But with costs falling all the time – the newest membranes improve the osmosis process and are cheaper than the older filters – more and more interest is being shown by places as diverse as Perth in Australia and even notoriously eco-friendly California, which may soon grant a permit for the first of 17 proposed plants. General Electric’s subsidiary GE Water and Process Technologies (NYSE:GE) has invested in a 50-million-gallon-a-day plant being built in California that should be operational by 2009. Provided the relevant permits are granted – and this is where most of the risk lies – the firm is well positioned to dominate a growth market. A more direct play on desalination is the Dow Chemical Company (NYSE:DOW), responsible for the membranes deployed in the world’s largest plant – producing 330 million gallons of freshwater a day – in Israel and already well established in the Middle East. Although it has the better track record in this market, as Cooley warns, there are still regulatory and cost hurdles to surmount before they are guaranteed a slice of a potentially huge US market.
Others will benefit from the willingness of a desperate Chinese government to give work to overseas firms that can set up and operate water-management systems. According to Leslie Crawford in the FT, there are plans to tender water services for 100 Chinese cities by 2010. Elsewhere, the Saudi government plans to spend $37bn over five years to improve water pipelines and reckons that private companies could be providing water for half the population by 2010. Ian Beattie of New Star likes Guangdong Investment (HKG:0270), a Hong Kong-listed diversified infrastructure firm, it is well positioned to benefit from increased water prices in both Hong Kong and China on the back of initiatives aimed at cutting water wastage by large Chinese firms. Trading on a p/e of 20, but a modest price-to-sales ratio of 0.6, the shares have dipped this month but are up 40% this year. Following the infrastructure theme, Israeli company Amiad Filtration Systems (Aim:AFS) is a growing global supplier of self-cleaning, low-maintenance filtration systems that now sells to 60 countries worldwide and makes roughly half its revenue from irrigation systems. With low net debt, new contracts in Russia and India and strong revenue growth, the shares offer reasonable long-term value on a p/e of 17.

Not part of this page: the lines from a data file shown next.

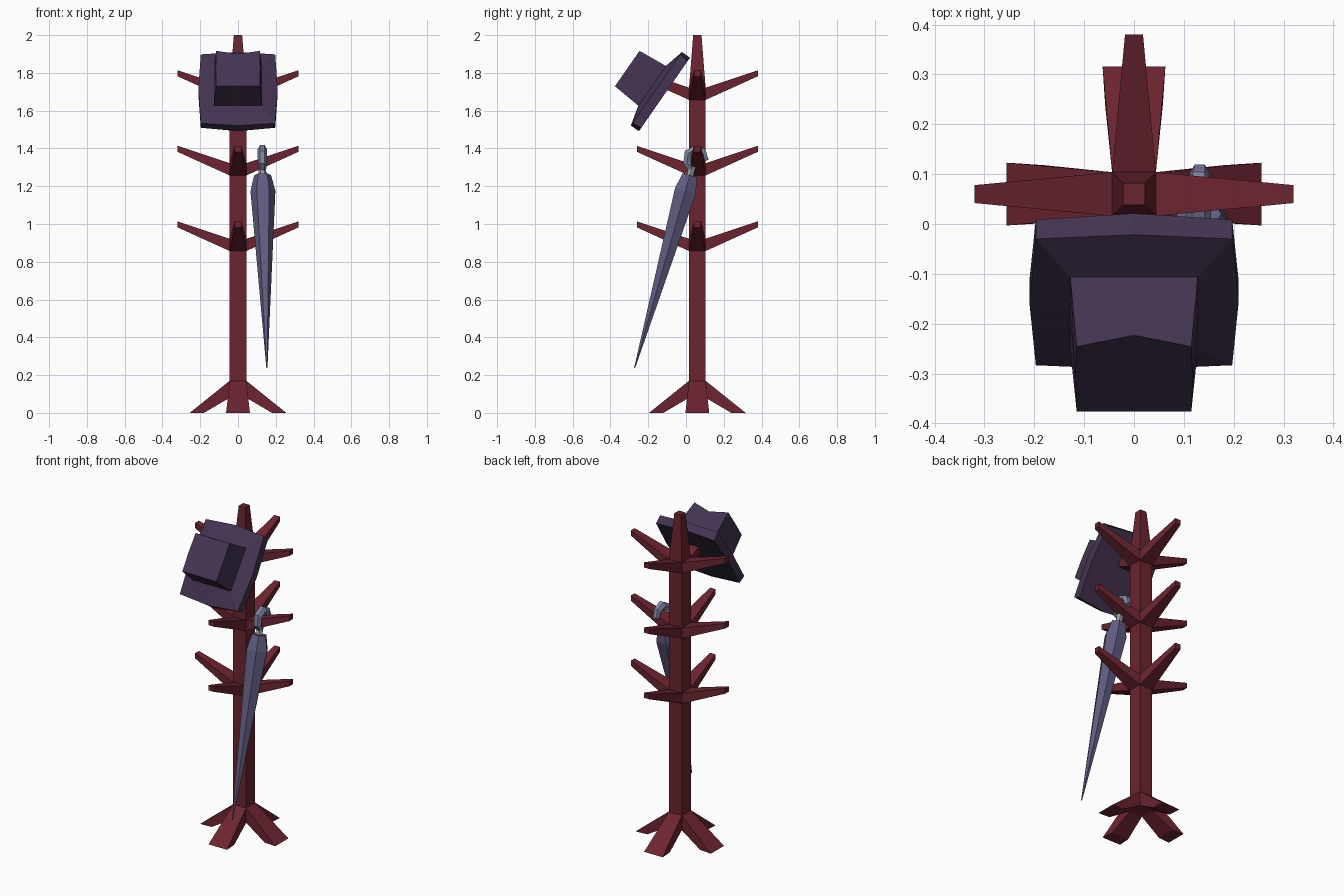
import bpy, bmesh, math
from mathutils import Vector, Matrix

if "Cube" in bpy.data.objects:
    bpy.data.objects.remove(bpy.data.objects["Cube"])


def material(name, rgb):
    m = bpy.data.materials.new(name)
    m.diffuse_color = (*rgb, 1)
    m.use_nodes = True
    m.node_tree.nodes["Principled BSDF"].inputs["Base Color"].default_value = m.diffuse_color
    return m


RED = material("dark red wood", (0.150, 0.018, 0.030))
FELT = material("dark purple felt", (0.058, 0.034, 0.082))
CLOTH = material("slate violet cloth", (0.117, 0.107, 0.220))
HANDLE = material("grey blue handle", (0.220, 0.235, 0.370))
METAL = material("pale grey metal", (0.330, 0.350, 0.390))


def loft(name, rings, mat, matrix=None):
    """Skin a list of equal-length point rings and cap both ends."""
    bm = bmesh.new()
    loops = [[bm.verts.new(p) for p in ring] for ring in rings]
    n = len(loops[0])
    for a, b in zip(loops, loops[1:]):
        for i in range(n):
            j = (i + 1) % n
            bm.faces.new((a[i], a[j], b[j], b[i]))
    bm.faces.new(loops[0])
    bm.faces.new(loops[-1])
    bmesh.ops.recalc_face_normals(bm, faces=bm.faces)
    me = bpy.data.meshes.new(name)
    bm.to_mesh(me)
    bm.free()
    if matrix:
        me.transform(matrix)
    me.materials.append(mat)
    ob = bpy.data.objects.new(name, me)
    bpy.context.collection.objects.link(ob)
    return ob


def square(h, z):
    return [(-h, -h, z), (h, -h, z), (h, h, z), (-h, h, z)]


def end(low, high, w_low, w_high):
    """Four points across an arm, from (radius, height) pairs."""
    return [(low[0], -w_low, low[1]), (low[0], w_low, low[1]),
            (high[0], w_high, high[1]), (high[0], -w_high, high[1])]


def tube(name, path, radii, sides, mat):
    """Polygonal tube whose rings follow the path direction."""
    pts = [Vector(p) for p in path]
    rings = []
    for i, p in enumerate(pts):
        t = (pts[min(i + 1, len(pts) - 1)] - pts[max(i - 1, 0)]).normalized()
        u = Vector((1, 0, 0))
        u = (u - t * u.dot(t)).normalized()
        v = t.cross(u)
        rings.append([p + radii[i] * (math.cos(a) * u + math.sin(a) * v)
                      for a in (math.tau * k / sides for k in range(sides))])
    return loft(name, rings, mat)


# stand: post with tapered top, four feet, three tiers of four pegs
CENTRE = Matrix.Translation((0, 0.06, 0))
loft("post", [square(0.044, 0.08), square(0.044, 1.72), square(0.022, 2.0)], RED, CENTRE)
for k in range(4):
    turn = CENTRE @ Matrix.Rotation(k * math.pi / 2, 4, 'Z')
    loft("foot", [end((0.044, 0.08), (0.044, 0.17), 0.044, 0.044),
                  end((0.18, 0.0), (0.256, 0.0), 0.058, 0.063)], RED, turn)
    for z in (0.857, 1.257, 1.657):
        loft("peg", [end((0.044, z), (0.044, z + 0.065), 0.044, 0.044),
                     end((0.32, z + 0.125), (0.32, z + 0.157), 0.018, 0.018)], RED, turn)


# hat: eight-sided brim and crown, tilted onto the front peg
def hat_ring(x, xm, v, vm, w):
    return [(-x, -v, w), (0, -vm, w), (x, -v, w), (xm, 0, w),
            (x, v, w), (0, vm, w), (-x, v, w), (-xm, 0, w)]


tilt = math.atan2(0.82, 0.57)
HAT = Matrix.Translation((0, -0.114, 1.686)) @ Matrix.Rotation(tilt, 4, 'X')
loft("hat_brim", [hat_ring(0.197, 0.21, 0.215, 0.237, 0.0),
                  hat_ring(0.197, 0.21, 0.222, 0.237, 0.052),
                  hat_ring(0.128, 0.128, 0.128, 0.128, 0.08)], FELT, HAT)
crown_top = hat_ring(0.115, 0.118, 0.114, 0.114, 0.24)
crown_top[5] = (0, 0.114, 0.212)   # pinch
loft("hat_crown", [hat_ring(0.128, 0.128, 0.128, 0.128, 0.079), crown_top], FELT, HAT)

# folded umbrella: six-sided canopy, neck and hooked handle
tube("umbrella_canopy",
     [(0.153, -0.272, 0.238), (0.132, -0.003, 1.175), (0.130, 0.020, 1.258)],
     [0.003, 0.066, 0.045], 6, CLOTH)
tube("umbrella_neck", [(0.130, 0.018, 1.25), (0.129, 0.034, 1.305)],
     [0.02, 0.02], 6, METAL)
tube("umbrella_handle",
     [(0.129, 0.030, 1.29), (0.129, 0.006, 1.325), (0.129, 0.012, 1.375),
      (0.129, 0.052, 1.396), (0.130, 0.088, 1.378), (0.132, 0.103, 1.335)],
     [0.020, 0.024, 0.025, 0.025, 0.024, 0.020], 6, HANDLE)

We wrote about the companies set to profit from the need to replace America’s leaky pipes back in May. The recent market turmoil means that both our tips from that issue are now cheaper than they were when we first suggested them. Northwest Pipe Company (Nasdaq:NWPX) has a 30% share of the US market in the high-pressure, large diameter steel pipes needed, and looks promising on a p/e of 12, with a large order backlog. The other, Mueller Water Products (NYSE:MWA), is the largest US supplier of “water flow control products”, such as hydrants, valves and pipes supplied to 90% of America’s 55,000 water districts.
Finally, for a broader play on the water sector there are now several exchange-traded funds available, although be aware that these are priced in US dollars. The most established performer – set up in December 2005 to track the highly focussed Palisades Water Index is Powershares Water Resources (AMEX:PHO), which is up more than 30% since launch and around 15% so far this year.